To Build a Fire
by Jack London
He travels fastest who travels alone … but not after the frost has dropped below zero fifty degrees or more.—Yukon Code.

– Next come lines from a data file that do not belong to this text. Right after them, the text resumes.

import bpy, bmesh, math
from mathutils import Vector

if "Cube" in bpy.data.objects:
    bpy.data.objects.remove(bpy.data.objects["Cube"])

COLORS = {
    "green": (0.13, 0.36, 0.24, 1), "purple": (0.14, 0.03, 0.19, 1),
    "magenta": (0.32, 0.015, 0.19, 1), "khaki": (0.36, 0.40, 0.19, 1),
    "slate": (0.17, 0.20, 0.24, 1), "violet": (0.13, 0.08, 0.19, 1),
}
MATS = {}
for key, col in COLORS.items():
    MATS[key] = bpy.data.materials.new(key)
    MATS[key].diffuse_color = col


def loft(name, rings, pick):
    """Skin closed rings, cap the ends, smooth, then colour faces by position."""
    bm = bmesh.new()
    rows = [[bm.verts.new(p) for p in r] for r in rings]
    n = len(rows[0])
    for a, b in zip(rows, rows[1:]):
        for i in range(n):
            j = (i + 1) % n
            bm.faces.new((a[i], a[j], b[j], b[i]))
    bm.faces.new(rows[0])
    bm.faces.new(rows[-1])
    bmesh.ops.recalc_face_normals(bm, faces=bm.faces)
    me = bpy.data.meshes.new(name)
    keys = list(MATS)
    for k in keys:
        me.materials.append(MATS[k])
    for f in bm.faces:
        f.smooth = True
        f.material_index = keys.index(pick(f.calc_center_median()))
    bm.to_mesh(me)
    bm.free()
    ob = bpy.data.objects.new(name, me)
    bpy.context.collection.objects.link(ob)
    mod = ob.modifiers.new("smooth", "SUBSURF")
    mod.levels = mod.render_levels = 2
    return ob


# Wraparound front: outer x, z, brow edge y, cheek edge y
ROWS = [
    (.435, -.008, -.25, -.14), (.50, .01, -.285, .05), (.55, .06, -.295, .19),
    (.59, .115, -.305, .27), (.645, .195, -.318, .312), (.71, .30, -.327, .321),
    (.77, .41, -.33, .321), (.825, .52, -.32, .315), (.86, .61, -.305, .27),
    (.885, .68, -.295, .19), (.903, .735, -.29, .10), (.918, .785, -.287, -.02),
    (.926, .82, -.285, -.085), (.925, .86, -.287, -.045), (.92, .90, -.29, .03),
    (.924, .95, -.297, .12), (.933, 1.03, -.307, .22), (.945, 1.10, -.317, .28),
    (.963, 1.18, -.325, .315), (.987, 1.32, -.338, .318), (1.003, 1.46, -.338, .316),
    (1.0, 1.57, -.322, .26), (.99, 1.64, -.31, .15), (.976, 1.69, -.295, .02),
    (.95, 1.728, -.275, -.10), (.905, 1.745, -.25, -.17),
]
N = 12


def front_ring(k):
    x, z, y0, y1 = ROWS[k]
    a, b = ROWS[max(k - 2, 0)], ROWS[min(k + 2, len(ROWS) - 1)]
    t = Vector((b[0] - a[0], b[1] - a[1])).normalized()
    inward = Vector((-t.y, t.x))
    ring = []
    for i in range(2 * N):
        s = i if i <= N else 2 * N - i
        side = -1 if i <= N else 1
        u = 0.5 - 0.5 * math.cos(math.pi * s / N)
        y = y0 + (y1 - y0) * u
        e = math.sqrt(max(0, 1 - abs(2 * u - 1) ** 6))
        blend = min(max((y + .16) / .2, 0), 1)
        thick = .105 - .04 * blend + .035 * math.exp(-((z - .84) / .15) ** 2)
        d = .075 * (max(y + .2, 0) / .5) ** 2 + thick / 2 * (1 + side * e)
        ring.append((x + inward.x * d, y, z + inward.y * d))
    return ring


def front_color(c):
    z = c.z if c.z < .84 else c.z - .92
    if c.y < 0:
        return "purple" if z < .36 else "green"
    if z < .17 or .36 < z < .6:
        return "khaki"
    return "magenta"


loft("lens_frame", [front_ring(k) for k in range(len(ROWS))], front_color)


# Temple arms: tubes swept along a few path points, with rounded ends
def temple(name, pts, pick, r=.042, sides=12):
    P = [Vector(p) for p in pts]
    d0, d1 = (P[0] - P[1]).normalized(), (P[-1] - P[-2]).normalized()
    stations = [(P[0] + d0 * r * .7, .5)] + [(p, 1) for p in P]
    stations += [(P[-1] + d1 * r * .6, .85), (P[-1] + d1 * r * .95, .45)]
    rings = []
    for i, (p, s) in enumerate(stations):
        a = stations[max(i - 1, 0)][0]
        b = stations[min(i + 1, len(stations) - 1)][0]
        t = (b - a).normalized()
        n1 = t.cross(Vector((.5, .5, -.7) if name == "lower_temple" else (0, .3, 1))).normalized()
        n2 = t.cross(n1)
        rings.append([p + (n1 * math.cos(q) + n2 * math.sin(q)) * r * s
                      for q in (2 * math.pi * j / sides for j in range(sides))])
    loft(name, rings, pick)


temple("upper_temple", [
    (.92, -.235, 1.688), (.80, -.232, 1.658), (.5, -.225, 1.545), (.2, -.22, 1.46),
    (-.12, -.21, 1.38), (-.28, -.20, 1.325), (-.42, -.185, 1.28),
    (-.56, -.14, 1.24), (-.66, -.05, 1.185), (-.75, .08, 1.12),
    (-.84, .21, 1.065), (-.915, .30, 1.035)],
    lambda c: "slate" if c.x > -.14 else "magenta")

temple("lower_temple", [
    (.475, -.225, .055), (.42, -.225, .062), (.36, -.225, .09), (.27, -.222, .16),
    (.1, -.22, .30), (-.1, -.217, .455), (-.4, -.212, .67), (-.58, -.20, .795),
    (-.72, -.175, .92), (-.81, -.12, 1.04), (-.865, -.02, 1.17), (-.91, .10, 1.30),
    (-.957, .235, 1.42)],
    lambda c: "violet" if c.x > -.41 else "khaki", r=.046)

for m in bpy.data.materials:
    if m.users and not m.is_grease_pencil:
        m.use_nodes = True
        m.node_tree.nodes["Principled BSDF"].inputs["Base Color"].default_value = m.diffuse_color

Day had broken cold and gray, exceedingly cold and gray, when the man turned aside from the main Yukon trail and climbed the high earth-bank, where a dim and little-traveled trail led eastward through the fat spruce timberland. It was a steep bank, and he paused for breath at the top, excusing the act to himself by looking at his watch. It was nine o’clock. There was no sun nor hint of sun, though there was not a cloud in the sky. It was a clear day, and yet there seemed an intangible pall over the face of things, a subtle gloom that made the day dark, and that was due to the absence of sun. This fact did not worry the man. He was used to the lack of sun. It had been days since he had seen the sun, and he knew that a few more days must pass before that cheerful orb, due south, would just peep above the sky-line and dip immediately from view. (Continue Reading…)